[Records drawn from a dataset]
^^^^^^^^^^^^^^^^

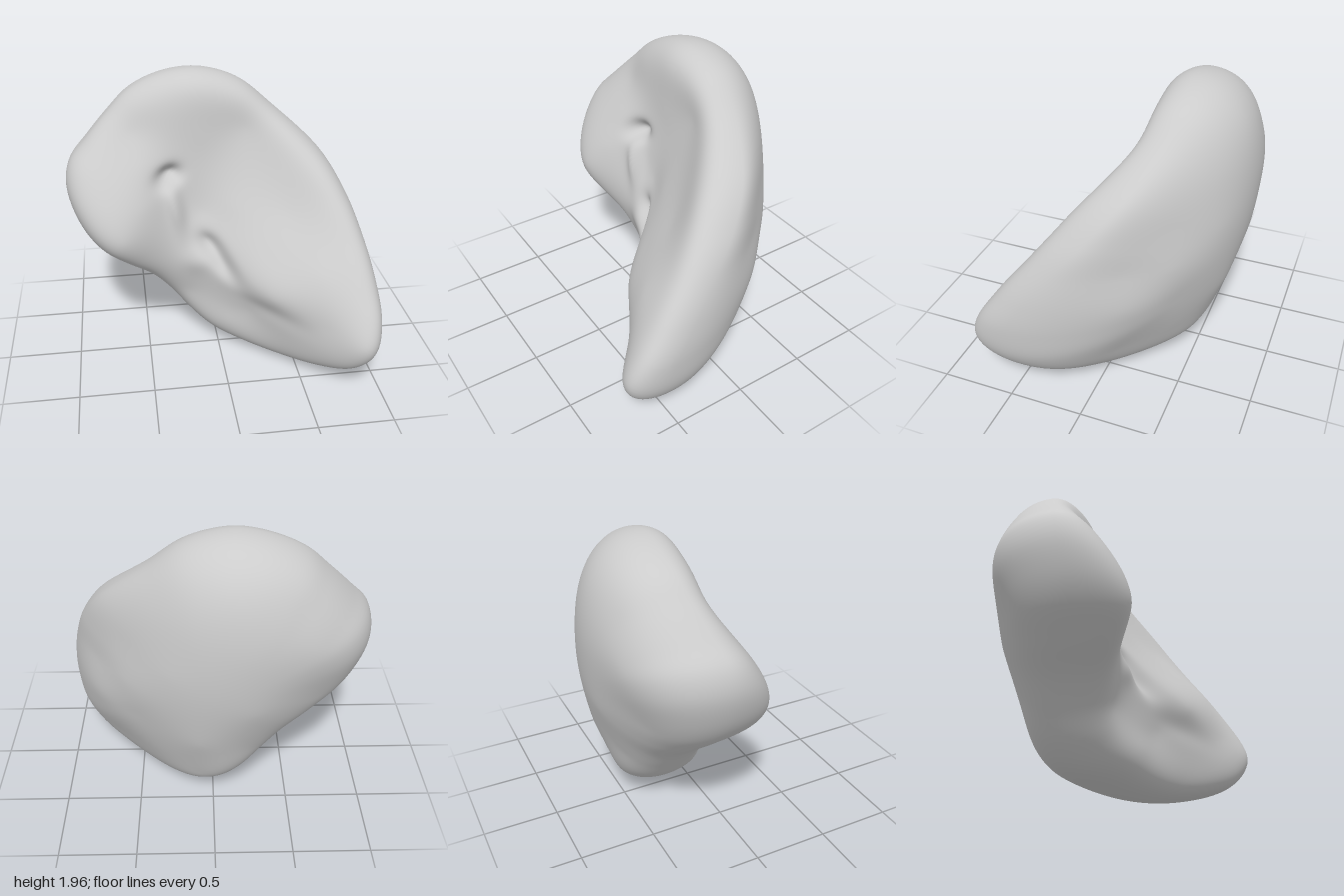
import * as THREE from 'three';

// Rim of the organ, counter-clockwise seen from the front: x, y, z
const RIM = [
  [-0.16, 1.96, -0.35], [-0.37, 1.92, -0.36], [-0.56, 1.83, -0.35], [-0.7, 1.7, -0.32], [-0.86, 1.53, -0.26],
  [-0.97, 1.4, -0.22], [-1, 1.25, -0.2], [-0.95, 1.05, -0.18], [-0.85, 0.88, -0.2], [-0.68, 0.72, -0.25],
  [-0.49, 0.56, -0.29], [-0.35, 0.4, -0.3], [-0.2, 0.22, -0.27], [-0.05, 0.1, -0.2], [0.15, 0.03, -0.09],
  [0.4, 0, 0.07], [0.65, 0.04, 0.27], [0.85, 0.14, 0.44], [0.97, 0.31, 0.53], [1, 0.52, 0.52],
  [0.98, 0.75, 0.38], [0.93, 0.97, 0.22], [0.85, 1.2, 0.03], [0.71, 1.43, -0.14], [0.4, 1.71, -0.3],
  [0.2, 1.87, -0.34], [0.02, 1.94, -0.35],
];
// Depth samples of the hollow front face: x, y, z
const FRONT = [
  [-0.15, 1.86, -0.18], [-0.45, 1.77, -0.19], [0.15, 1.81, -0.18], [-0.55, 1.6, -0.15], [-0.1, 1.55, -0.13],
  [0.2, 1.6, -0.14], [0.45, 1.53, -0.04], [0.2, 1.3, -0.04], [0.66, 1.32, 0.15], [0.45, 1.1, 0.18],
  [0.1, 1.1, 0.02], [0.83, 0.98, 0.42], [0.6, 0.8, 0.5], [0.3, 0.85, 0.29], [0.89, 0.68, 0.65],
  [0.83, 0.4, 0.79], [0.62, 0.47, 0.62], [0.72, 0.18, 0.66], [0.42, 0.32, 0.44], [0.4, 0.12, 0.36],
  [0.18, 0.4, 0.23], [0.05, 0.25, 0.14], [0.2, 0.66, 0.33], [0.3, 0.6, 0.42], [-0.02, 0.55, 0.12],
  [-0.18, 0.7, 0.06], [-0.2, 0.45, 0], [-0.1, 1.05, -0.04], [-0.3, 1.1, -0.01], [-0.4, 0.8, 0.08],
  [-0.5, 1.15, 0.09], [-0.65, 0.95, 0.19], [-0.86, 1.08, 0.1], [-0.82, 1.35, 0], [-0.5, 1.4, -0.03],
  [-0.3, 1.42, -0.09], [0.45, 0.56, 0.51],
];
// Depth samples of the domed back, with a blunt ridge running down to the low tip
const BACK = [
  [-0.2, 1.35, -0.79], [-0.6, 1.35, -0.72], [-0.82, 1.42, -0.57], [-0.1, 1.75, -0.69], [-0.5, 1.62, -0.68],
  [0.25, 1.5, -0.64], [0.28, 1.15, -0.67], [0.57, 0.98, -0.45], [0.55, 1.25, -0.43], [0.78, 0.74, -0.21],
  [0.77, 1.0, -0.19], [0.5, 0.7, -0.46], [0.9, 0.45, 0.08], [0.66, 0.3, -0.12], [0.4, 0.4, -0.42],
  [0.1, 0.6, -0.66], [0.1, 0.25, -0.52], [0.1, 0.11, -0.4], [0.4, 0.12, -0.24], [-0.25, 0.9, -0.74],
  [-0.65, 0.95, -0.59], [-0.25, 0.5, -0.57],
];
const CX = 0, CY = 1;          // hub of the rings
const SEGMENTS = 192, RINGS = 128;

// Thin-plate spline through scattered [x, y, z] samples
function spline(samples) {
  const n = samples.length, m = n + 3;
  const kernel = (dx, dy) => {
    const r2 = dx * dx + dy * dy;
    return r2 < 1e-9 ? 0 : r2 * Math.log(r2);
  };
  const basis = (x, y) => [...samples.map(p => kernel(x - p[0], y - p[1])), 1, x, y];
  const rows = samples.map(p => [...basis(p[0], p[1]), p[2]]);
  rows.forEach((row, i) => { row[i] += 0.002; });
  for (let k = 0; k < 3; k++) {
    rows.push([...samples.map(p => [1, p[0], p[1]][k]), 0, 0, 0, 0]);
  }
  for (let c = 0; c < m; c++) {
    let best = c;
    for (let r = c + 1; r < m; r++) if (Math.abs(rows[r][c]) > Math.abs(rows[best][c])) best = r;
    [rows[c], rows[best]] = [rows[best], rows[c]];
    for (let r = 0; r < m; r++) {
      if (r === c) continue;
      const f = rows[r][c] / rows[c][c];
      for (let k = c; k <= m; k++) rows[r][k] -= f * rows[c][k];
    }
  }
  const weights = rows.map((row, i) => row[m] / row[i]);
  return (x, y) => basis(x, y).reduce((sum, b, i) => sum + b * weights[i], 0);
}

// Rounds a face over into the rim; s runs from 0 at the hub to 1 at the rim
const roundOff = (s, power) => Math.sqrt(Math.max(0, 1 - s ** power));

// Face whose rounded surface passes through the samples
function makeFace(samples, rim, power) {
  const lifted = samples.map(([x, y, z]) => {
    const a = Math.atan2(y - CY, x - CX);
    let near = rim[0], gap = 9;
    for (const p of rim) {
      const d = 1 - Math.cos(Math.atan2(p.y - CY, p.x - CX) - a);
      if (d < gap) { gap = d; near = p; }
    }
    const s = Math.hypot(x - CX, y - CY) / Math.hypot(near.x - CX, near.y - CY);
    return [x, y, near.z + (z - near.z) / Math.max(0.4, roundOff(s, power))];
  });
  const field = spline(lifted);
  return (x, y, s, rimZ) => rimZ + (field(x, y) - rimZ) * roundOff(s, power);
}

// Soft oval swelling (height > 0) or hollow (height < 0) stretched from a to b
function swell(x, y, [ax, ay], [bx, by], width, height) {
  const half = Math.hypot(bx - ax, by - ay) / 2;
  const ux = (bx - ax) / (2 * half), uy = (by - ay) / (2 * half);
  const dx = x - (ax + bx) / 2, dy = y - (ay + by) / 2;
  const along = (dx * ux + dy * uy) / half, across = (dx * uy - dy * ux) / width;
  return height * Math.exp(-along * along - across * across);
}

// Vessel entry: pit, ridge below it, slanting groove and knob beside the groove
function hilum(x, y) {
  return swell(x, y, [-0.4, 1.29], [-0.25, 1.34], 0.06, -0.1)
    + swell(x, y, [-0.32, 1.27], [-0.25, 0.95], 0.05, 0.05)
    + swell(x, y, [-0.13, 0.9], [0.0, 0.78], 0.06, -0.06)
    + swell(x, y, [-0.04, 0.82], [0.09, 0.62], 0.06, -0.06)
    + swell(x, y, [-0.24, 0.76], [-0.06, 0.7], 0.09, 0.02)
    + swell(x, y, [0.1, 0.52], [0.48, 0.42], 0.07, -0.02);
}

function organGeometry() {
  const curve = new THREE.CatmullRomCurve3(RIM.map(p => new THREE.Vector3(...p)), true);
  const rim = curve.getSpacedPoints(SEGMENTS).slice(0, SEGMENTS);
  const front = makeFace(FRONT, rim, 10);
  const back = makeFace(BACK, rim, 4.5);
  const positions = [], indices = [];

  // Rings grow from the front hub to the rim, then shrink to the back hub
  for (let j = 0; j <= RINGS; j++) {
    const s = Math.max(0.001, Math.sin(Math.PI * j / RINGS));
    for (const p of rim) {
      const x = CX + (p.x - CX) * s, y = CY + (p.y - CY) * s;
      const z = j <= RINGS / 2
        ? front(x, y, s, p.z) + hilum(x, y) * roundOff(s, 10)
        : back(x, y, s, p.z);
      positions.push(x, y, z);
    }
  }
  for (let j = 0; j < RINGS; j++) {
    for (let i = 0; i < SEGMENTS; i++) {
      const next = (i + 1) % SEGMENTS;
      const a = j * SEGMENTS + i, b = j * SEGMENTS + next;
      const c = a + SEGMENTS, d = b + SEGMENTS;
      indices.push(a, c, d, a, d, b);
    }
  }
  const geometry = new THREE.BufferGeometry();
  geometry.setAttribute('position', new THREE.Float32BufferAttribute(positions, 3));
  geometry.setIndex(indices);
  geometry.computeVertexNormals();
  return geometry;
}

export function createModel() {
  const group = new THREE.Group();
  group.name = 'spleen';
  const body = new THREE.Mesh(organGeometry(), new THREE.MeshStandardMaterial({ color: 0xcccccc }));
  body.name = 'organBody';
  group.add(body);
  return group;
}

^^^^^^^^^^^^^^^^

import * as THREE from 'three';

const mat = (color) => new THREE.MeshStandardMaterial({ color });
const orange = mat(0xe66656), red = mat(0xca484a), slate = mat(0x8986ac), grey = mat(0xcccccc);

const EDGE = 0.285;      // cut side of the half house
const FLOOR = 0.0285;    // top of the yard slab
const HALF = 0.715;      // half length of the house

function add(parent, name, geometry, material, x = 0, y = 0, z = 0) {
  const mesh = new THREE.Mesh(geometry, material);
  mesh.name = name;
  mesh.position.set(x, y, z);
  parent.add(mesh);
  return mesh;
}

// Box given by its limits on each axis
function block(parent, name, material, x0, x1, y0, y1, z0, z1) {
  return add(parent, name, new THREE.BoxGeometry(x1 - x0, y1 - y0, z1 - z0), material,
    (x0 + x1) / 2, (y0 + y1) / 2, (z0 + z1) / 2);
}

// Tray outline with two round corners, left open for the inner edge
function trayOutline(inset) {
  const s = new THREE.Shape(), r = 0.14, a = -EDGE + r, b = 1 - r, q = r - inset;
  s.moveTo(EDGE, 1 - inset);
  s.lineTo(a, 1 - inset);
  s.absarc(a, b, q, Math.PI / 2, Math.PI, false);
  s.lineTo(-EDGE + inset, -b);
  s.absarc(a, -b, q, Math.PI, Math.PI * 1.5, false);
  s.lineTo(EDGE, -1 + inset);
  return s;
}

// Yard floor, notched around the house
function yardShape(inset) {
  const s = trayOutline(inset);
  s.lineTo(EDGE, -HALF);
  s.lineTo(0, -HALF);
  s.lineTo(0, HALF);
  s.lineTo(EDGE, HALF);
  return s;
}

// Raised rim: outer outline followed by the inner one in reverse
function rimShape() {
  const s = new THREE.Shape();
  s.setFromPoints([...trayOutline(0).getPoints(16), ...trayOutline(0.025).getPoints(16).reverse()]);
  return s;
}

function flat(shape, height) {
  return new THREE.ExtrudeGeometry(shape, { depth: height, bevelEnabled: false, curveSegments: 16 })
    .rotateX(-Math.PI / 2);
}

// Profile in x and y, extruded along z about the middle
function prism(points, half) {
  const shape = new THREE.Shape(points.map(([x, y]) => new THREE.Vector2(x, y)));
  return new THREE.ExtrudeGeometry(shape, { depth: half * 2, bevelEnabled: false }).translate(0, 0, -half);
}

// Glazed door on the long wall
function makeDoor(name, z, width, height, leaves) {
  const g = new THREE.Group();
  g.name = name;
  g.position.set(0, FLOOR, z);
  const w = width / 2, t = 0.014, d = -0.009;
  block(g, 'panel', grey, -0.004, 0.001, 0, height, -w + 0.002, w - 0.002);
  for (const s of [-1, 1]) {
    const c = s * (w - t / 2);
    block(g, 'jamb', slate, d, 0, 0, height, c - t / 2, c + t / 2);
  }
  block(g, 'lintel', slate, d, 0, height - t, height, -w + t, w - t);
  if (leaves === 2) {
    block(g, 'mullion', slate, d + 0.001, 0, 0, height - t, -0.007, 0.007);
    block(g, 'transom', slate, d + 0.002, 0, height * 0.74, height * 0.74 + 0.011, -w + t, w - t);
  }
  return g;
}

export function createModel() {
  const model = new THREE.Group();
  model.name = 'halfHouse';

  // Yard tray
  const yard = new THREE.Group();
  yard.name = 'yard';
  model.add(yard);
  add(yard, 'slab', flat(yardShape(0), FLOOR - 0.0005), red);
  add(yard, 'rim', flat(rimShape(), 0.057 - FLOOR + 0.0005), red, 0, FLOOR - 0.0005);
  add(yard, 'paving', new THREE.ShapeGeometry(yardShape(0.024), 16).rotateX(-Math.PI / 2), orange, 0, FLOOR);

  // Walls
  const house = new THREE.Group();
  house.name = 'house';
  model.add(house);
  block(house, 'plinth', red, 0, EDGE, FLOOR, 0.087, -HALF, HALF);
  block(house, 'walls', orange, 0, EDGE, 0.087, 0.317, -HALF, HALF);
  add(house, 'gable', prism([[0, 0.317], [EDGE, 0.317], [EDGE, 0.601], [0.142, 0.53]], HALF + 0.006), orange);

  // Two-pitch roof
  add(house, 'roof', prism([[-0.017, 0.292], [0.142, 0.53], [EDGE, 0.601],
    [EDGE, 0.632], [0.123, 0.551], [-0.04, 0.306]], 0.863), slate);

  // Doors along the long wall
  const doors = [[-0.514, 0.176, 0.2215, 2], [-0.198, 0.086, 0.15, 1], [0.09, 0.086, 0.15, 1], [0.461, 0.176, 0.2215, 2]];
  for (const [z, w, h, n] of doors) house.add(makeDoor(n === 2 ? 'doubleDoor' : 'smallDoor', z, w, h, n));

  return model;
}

^^^^^^^^^^^^^^^^

DIRECTIONS. Work through the entries, filtering for the string "inset", and copy each line that holds it.

TASK OUTPUT.
function trayOutline(inset) {
  const s = new THREE.Shape(), r = 0.14, a = -EDGE + r, b = 1 - r, q = r - inset;
  s.moveTo(EDGE, 1 - inset);
  s.lineTo(a, 1 - inset);
  s.lineTo(-EDGE + inset, -b);
  s.lineTo(EDGE, -1 + inset);
function yardShape(inset) {
  const s = trayOutline(inset);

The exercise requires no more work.